Jon K. Rust

Jon K. Rust is publisher of the Southeast Missourian and co-president of Rust Communications.


Is Bernie Sanders the weakest opponent against Trump?

I shudder when politicians or other partisans seek to elevate competitors they deem their weakest opposition. It's a dangerous tactic, which risks putting governance in the hands of someone unqualified or ill-suited for power.

A successful example of this tactic was how Democrat Sen. Claire McCaskill helped lift Republican gaffe-machine Todd Aiken in the 2012 Missouri U.S. Senate race. Aiken won the Republican primary in part thanks to a strategic advertising campaign by McCaskill that boosted him over more formidable threats while setting him up for defeat in the general election. Aiken's loony ideas on rape and abortion then provided the coup de grace to his candidacy.

The tactic often backfires though. Perhaps inspired by McCaskill's race, Democrats and much of the anti-Republican media propelled Donald Trump towards the Republican nomination in 2016, believing him the easiest mark. Hillary Clinton was physically dancing at times she was so giddy her opponent was Trump. No way she could lose to him. And yet, she did.

The tactic isn't exclusive to Democrats. Most recently, President Trump mused at one of his rallies about whether Republicans should vote in the New Hampshire open Democratic primary for "the weakest candidate." Much of the media was shocked, shocked, that a politician would suggest anything of the kind. And then, Trump actually -- honestly in his own way -- turned the point on its head, commenting that he had no idea who the weakest candidate was. In his mind, they were all weak. Republicans in the primary voted for him at record levels for an incumbent president.

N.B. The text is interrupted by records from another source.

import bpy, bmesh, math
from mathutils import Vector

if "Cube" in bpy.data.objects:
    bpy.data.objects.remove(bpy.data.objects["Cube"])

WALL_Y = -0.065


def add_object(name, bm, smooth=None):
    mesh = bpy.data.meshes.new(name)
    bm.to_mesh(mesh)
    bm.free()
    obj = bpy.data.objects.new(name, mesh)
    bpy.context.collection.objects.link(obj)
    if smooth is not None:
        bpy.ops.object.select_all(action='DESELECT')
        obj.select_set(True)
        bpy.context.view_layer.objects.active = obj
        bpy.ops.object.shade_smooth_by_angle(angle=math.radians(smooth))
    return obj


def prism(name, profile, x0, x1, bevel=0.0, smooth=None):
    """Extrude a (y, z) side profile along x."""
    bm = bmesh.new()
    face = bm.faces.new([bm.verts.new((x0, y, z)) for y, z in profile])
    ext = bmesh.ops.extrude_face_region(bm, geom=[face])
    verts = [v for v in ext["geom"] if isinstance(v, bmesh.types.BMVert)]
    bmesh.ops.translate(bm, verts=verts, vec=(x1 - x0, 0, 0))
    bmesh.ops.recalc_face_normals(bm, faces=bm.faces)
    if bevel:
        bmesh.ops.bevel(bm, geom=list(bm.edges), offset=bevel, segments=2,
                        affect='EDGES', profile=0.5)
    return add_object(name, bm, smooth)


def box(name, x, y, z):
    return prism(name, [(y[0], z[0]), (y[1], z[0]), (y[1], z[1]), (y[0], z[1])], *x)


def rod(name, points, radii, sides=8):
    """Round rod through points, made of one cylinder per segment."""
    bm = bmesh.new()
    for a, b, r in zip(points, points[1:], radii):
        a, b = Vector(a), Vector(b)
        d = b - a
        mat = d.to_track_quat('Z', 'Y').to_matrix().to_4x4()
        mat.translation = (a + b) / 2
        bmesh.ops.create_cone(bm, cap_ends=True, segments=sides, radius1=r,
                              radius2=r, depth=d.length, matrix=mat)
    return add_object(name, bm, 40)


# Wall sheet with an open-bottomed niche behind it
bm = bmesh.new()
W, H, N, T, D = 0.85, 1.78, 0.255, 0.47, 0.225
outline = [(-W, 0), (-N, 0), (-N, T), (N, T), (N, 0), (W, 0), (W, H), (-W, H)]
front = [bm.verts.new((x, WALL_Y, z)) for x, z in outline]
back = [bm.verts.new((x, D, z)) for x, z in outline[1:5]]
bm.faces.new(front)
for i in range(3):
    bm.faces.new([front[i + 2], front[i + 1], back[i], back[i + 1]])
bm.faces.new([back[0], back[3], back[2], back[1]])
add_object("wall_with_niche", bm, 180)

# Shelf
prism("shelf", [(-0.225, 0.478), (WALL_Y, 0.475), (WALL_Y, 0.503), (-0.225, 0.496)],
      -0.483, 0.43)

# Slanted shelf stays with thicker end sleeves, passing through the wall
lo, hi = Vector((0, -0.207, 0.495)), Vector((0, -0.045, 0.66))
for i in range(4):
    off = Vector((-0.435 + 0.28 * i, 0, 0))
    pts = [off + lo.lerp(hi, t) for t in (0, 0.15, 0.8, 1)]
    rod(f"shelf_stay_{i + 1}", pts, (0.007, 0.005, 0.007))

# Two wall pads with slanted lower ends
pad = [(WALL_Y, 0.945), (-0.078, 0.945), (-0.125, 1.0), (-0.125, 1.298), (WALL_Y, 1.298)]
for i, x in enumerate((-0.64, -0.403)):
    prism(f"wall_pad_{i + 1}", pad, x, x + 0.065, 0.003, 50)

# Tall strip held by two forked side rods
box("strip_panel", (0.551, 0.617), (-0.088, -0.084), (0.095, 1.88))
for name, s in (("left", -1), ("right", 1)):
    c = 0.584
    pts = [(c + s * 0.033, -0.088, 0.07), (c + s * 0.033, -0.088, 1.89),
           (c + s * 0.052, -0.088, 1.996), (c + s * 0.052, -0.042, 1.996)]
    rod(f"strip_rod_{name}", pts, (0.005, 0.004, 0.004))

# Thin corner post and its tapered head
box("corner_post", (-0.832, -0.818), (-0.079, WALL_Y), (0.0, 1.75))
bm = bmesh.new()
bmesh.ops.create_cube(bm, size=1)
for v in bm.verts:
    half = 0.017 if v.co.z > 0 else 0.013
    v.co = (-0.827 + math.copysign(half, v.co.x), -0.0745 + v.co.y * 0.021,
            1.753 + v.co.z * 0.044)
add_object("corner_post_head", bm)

If Trump had perceived a particular candidate to be the weakest, do I think he would have sent a specific message? Yes. I don't think it's below him. And yet he didn't. Credit to Trump, even if the reason may have been less about integrity than the simple lack of clarity about which opponent to choose. Still, the tactic was clearly on his mind.

I bring this all up because Sen. Bernie Sanders as standard-bearer would likely be a disaster for the Democrats. His views on the Soviet Union, Cuba, Venezuela and other authoritarian socialist states are not only wacky, scary and wrong, they're sure to repulse many of the suburban voters who were key to turning the House blue in 2018. Add that to his impossible spending plans -- seemingly giving everything free to everybody -- and he is a direct threat to all that has made America a land of opportunity.

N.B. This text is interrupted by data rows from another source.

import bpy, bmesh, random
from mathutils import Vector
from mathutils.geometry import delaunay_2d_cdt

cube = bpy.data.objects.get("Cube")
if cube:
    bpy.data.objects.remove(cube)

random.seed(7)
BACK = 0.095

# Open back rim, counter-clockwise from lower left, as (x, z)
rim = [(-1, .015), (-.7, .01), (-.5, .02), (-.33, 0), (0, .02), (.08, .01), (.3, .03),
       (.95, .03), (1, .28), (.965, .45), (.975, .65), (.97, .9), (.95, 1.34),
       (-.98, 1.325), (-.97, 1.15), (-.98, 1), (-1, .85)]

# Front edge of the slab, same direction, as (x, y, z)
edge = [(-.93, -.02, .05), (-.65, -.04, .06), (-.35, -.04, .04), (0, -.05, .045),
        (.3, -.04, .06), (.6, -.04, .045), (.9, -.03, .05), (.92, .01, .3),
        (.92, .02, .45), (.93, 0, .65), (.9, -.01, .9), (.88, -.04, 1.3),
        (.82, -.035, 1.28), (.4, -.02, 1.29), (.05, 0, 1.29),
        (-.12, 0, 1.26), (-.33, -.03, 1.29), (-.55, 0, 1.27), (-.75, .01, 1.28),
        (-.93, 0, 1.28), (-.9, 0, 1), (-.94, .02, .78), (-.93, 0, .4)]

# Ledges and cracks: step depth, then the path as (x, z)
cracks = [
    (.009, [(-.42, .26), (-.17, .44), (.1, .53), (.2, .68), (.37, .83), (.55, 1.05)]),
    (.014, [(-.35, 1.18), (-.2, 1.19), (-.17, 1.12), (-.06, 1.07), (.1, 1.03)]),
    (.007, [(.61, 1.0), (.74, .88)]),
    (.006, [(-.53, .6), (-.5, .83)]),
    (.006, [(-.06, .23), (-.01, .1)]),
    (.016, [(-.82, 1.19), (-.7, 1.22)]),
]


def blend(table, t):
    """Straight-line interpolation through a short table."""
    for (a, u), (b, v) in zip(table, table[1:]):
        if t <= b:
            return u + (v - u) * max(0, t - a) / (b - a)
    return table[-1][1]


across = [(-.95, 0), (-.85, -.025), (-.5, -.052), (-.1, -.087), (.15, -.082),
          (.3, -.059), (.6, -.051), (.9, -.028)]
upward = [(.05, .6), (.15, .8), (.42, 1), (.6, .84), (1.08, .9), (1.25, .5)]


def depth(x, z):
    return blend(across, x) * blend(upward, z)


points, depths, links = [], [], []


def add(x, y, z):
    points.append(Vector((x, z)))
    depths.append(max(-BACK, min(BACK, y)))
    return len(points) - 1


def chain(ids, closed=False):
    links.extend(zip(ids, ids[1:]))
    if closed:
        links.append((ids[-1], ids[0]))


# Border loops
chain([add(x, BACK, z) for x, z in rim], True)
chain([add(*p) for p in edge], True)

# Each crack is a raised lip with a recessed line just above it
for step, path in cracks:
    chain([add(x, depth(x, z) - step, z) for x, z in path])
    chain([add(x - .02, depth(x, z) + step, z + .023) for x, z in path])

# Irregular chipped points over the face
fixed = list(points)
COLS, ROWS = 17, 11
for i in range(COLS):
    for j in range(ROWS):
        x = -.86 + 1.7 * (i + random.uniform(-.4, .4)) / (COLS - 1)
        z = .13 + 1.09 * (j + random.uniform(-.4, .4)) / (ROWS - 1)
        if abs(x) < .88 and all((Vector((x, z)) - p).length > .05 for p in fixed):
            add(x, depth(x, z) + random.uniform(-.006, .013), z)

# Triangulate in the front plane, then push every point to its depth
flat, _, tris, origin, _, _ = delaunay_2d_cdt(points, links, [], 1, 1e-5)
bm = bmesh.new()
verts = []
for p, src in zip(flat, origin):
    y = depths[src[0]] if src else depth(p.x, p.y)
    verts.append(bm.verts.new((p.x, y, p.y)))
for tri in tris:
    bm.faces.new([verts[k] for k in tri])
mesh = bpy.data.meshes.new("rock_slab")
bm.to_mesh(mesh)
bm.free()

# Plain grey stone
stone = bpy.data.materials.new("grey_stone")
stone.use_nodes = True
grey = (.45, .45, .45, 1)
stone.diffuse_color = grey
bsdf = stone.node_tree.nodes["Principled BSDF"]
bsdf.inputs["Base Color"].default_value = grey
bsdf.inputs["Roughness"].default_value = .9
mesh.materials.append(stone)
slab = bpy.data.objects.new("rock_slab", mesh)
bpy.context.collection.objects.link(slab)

So far Sanders has avoided the kind of media scrutiny that is usually leveled against Republicans. Expect that to change -- at least until it becomes a foregone conclusion that he'll be the Democrat candidate for president. Then expect Trump's campaign to level him.

Before the new Hampshire primary a few weeks ago, I hoped Sen. Amy Klobuchar would gain traction to become the Democrat nominee -- surviving the distraction that is Michael Bloomberg and Tom Steyer, two baggage-weighted billionaires without the financial limitations of more conventional candidates. Seriously, who truly believes Bloomberg is going to connect with farmers and blue collar workers in decisive swing states? Steyer, for all he's spent, is fading fast, even in South Carolina where his tactics border on the corrupt.

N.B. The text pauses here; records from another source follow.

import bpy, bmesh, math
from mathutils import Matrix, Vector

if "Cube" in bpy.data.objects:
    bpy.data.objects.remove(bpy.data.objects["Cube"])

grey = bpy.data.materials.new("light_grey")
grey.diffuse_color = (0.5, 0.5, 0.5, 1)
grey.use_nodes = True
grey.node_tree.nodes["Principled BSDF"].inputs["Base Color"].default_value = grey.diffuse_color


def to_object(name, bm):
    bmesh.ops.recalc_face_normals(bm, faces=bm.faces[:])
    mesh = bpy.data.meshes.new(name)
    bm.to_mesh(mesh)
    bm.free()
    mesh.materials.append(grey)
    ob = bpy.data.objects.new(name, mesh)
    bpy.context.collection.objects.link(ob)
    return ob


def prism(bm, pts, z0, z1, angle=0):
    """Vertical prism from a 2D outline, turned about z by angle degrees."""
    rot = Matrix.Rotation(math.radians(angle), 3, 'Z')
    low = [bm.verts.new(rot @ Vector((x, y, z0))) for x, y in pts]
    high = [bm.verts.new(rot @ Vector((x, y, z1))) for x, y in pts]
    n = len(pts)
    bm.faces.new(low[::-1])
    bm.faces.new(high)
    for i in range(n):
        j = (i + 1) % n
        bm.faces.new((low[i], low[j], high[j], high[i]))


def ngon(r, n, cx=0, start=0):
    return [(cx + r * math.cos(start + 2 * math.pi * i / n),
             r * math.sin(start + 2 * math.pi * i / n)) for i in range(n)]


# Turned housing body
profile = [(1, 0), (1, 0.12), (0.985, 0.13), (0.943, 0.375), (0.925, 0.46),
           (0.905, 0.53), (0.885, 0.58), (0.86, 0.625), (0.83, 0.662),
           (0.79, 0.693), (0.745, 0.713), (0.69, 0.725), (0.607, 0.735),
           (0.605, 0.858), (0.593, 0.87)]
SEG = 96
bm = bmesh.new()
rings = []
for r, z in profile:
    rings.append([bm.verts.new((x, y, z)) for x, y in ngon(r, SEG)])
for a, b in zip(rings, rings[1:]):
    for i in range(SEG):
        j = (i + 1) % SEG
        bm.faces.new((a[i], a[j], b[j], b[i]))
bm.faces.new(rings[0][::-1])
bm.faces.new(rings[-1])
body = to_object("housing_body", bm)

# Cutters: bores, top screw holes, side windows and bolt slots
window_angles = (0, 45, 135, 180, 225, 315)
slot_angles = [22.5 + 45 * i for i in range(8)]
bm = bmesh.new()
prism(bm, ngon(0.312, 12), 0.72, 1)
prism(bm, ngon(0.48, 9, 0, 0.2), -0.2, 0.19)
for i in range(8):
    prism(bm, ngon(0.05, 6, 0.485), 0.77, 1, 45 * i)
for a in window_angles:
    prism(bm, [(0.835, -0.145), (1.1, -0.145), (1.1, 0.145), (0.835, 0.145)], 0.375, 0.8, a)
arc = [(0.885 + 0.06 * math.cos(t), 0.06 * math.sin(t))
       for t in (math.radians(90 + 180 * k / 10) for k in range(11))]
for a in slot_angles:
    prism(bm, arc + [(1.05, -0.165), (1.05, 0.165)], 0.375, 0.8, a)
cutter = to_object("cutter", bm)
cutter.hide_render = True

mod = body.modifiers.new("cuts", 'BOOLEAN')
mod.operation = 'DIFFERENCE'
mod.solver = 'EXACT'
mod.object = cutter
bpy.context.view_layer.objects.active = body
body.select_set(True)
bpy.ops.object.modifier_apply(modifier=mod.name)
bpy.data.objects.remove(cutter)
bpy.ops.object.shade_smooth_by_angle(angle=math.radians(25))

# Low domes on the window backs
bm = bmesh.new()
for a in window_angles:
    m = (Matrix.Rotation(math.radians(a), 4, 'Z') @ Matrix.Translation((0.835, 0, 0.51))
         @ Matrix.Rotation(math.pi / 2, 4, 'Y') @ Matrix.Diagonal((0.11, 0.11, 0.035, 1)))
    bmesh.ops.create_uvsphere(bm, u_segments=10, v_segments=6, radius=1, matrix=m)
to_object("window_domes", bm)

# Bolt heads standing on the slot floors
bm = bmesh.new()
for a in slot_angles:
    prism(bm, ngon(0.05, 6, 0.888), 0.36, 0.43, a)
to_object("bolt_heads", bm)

Klobuchar has little resources, though, and her dismal finish in Nevada didn't help her. The odds of her becoming a stable alternative to the "stable genius" in the White House are tiny. According to Vegas odds makers, Sanders is now the overwhelming favorite.

Four years ago I hoped Republicans would somehow find a way to short-circuit the blustery, iconoclastic, demagogic Trump. But the other candidates spent too much time and attention attacking each other, leaving him a clear lane to the nomination. The same is now happening to the Democrats with blustery, iconoclastic, demagogic -- and socialist -- Sanders as the beneficiary.

It's all about Game Theory now. Bloomberg is trying to scare the others not named Sanders into dropping out, brandishing his unlimited resources as the ultimate threat. They can't win if he doesn't drop out, and he's made it clear -- by spending half a billion dollars of his own money -- he's not dropping out. Where he's different from the other non-Sanders is that they can say they're not dropping out either, which dooms his chances. But they don't have the same resources behind their threat. At some point, especially as Sanders gains even more momentum, their funds dry up.

Who's going to win this game of chicken? All national contests are in part a contest of egos -- with anyone with even a glimmer of hope unlikely to exit. Expect them all to lose, leaving Sanders at the top of the ticket. It's a prospect that strikes fear in the hearts of many Democrats.

My biggest concern is not about electability. More and more, with Trump's rallies over the past year attacking socialism, it appears his campaign had a pretty good theory who would likely rise (if Joe Biden stumbled). But I actually think Sanders could win (while swamping Democrats in purple districts). Against all odds, Trump did, and anti-establishment populists are popular in America. My bigger concern is that if Sanders were to win, it would be a disaster for the country and a devastation of our economy.

The insult comic vs. the angry socialist. The Russians must be laughing at the delicious absurdity. But at least the insult comic has economic policies that work.

Jon K. Rust is publisher of the Southeast Missourian.